The industry will focus its exports on varieties with better performance. To date, rains and other weather phenomena do not show significant negative effects on the sector. While it is still early to predict the potential impact of the El Niño phenomenon during the season.
The Chilean Blueberry Committee - Asoex, in collaboration with iQonsulting, has released the first estimate of Chilean fresh blueberry exports for the 2023-2024 season. The projection indicates a 6% decrease compared to the previous year, while highlighting an estimated 10% growth in frozen blueberry shipments.
These projections are based on a rapidly changing production base, with this year's planted hectares reaching 18,071, representing a 2% smaller area than in 2022. "This decrease is explained by older varieties with lower productivity and post-harvest life, of which 1,164 hectares have been uprooted, and the planting of 607 hectares of new varieties," noted Andrés Armstrong, executive director of the Blueberry Committee.
Furthermore, the professional added that "the hectares of new varieties currently exceed 20% of the planted area and should show more significant production increases in the following seasons."
On the other hand, Armstrong commented that regarding varieties with good productivity but weaker post-harvest performance, they are being directed in greater proportion towards the frozen market. "An alternative that, when managed for this purpose, is an attractive option for producers," he observed.
Strategy: New Varieties and More Efficient Management
The executive director of the Committee explained that the strategy adopted by the Blueberry Committee and its associated companies aims to renew varieties and create more efficient production methods and logistics services, allowing for consistent quality in the markets as well as competitive costs.
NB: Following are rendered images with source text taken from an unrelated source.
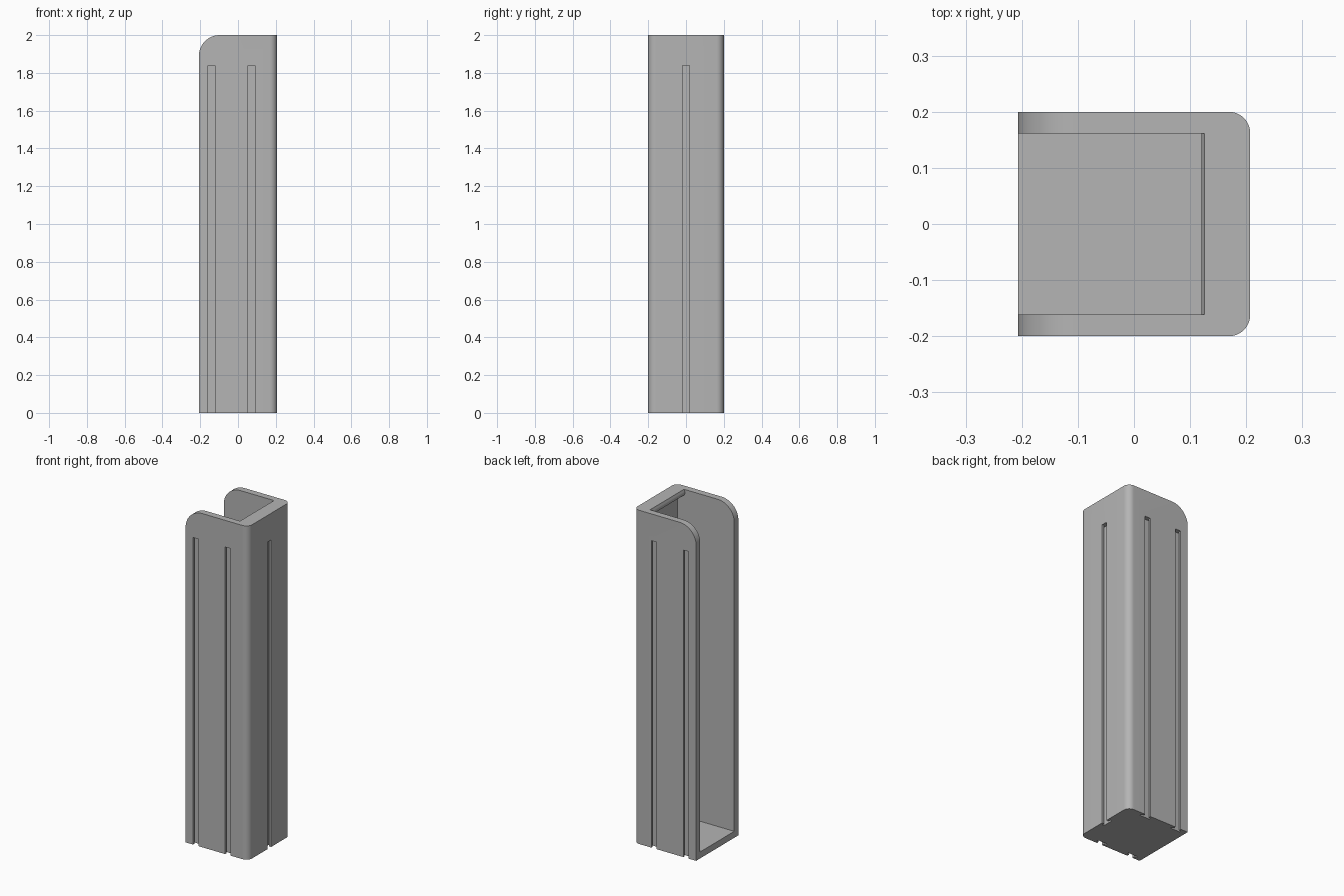
import bpy, bmesh, math
from mathutils import Matrix, Vector

HX, HY, TOP = 0.207, 0.2, 2.0
WALL = 0.039
SLOT_TOP = 1.84

cube = bpy.data.objects.get("Cube")
if cube:
    bpy.data.objects.remove(cube, do_unlink=True)

grey = bpy.data.materials.new("plain grey")
grey.use_nodes = True
colour = (0.46, 0.46, 0.46, 1)
grey.diffuse_color = colour
grey.node_tree.nodes["Principled BSDF"].inputs["Base Color"].default_value = colour


def arc(cx, cy, r, start, end, steps=12):
    angles = [math.radians(start + (end - start) * i / steps) for i in range(steps + 1)]
    return [(cx + r * math.cos(a), cy + r * math.sin(a)) for a in angles]


def prism(name, points, place, low, high):
    """Extrude a 2D outline; place(u, v, w) gives the 3D position."""
    bm = bmesh.new()
    rings = [[bm.verts.new(place(u, v, w)) for u, v in points] for w in (low, high)]
    for ring in rings:
        bm.faces.new(ring)
    for i in range(len(points)):
        j = (i + 1) % len(points)
        bm.faces.new((rings[0][i], rings[0][j], rings[1][j], rings[1][i]))
    bmesh.ops.recalc_face_normals(bm, faces=bm.faces)
    mesh = bpy.data.meshes.new(name)
    bm.to_mesh(mesh)
    bm.free()
    mesh.materials.append(grey)
    obj = bpy.data.objects.new(name, mesh)
    bpy.context.collection.objects.link(obj)
    return obj


def upright(u, v, w):
    return (u, v, w)


def sideways(u, v, w):
    return (u, w, v)


def select(obj):
    bpy.ops.object.select_all(action="DESELECT")
    obj.select_set(True)
    bpy.context.view_layer.objects.active = obj


def cut(target, cutter):
    cutter.hide_render = True
    mod = target.modifiers.new("cut", "BOOLEAN")
    mod.operation, mod.solver, mod.object = "DIFFERENCE", "EXACT", cutter
    select(target)
    bpy.ops.object.modifier_apply(modifier=mod.name)
    bpy.data.objects.remove(cutter, do_unlink=True)


# Solid post with two rounded upright edges
r = 0.038
outline = ([(-HX, -HY)] + arc(HX - r, -HY + r, r, -90, 0)
           + arc(HX - r, HY - r, r, 0, 90) + [(-HX, HY)])
channel = prism("channel_body", outline, upright, 0, TOP)

# Open cavity whose outline leaves a floor and a rounded lip on the closed wall
inner = HX - WALL
lip = arc(0.142, TOP - 0.02, 0.022, -90, 45, 10)
cavity = ([(-0.4, WALL), (inner, WALL), (inner, TOP - 0.042)] + lip[:-1]
          + [(0.126, TOP), (0.126, 2.2), (-0.4, 2.2)])
# The lip nose points towards the open side
nose = [(0.284 - x, z) for x, z in lip]
cavity = ([(-0.4, WALL), (inner, WALL), (inner, TOP - 0.042)] + nose[:-1]
          + [(0.126, TOP), (0.126, 2.2), (-0.4, 2.2)])
cut(channel, prism("cavity_cutter", cavity, sideways, -HY + WALL, HY - WALL))

# Rounded upper corners of the side walls
R = 0.11
corner = arc(-HX + R, TOP - R, R, 180, 90, 16) + [(-HX + R, 2.2), (-0.4, 2.2), (-0.4, TOP - R)]
cut(channel, prism("corner_cutter", corner, sideways, -0.4, 0.4))

# T-shaped slots: narrow at the surface, wider inside, open at the bottom
half, wide, neck, deep = 0.018, 0.032, 0.013, 0.026
tee = [(-half, 0.05), (half, 0.05), (half, -neck), (wide, -neck),
       (wide, -deep), (-wide, -deep), (-wide, -neck), (-half, -neck)]
slots = [(x, side * HY, 0 if side > 0 else math.pi)
         for x in (-0.14, 0.072) for side in (-1, 1)]
slots.append((HX, 0, -math.pi / 2))
for x, y, turn in slots:
    frame = Matrix.Translation((x, y, 0)) @ Matrix.Rotation(turn, 4, "Z")
    cut(channel, prism("slot_cutter", tee,
                       lambda u, v, w: frame @ Vector((u, v, w)), -0.1, SLOT_TOP))

select(channel)
bpy.ops.object.shade_smooth_by_angle(angle=math.radians(30))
"We are not speculating about what may happen with the Peruvian supply in December and January. We have a unique opportunity to show our customers that we can be a necessary and reliable supplier, and our associated exporters are focusing on this goal.
Thinking that there might be an opportunity to continue exporting fruit that does not meet the quality that the market requires and expects seems to us to be a way of endangering the future of our industry. The countries competing with Chile, not just Peru, will continue to increase production in the coming years. There is demand for this growth, but only for fruit that meets current market standards," emphasized the representative of Chilean blueberries.
Finally, regarding the anticipation of any impact from El Niño, Andrés Armstrong explained: "It is still too early to know what impact this weather phenomenon will have on our production and harvesting periods. To date, the heavy rains in regions with significant blueberry acreage have occurred before flowering and have not had a major impact on production.
On the other hand, the lower accumulation of chill hours, a phenomenon that has heavily affected blueberry production in Peru, will have a lesser impact in Chile since it occurred in regions where blueberry production is not significant in our country. We will be monitoring on a weekly basis the possible impact that probable rains, frosts, and temperature changes associated with El Niño may have on the volumes to be exported from Chile," he concluded.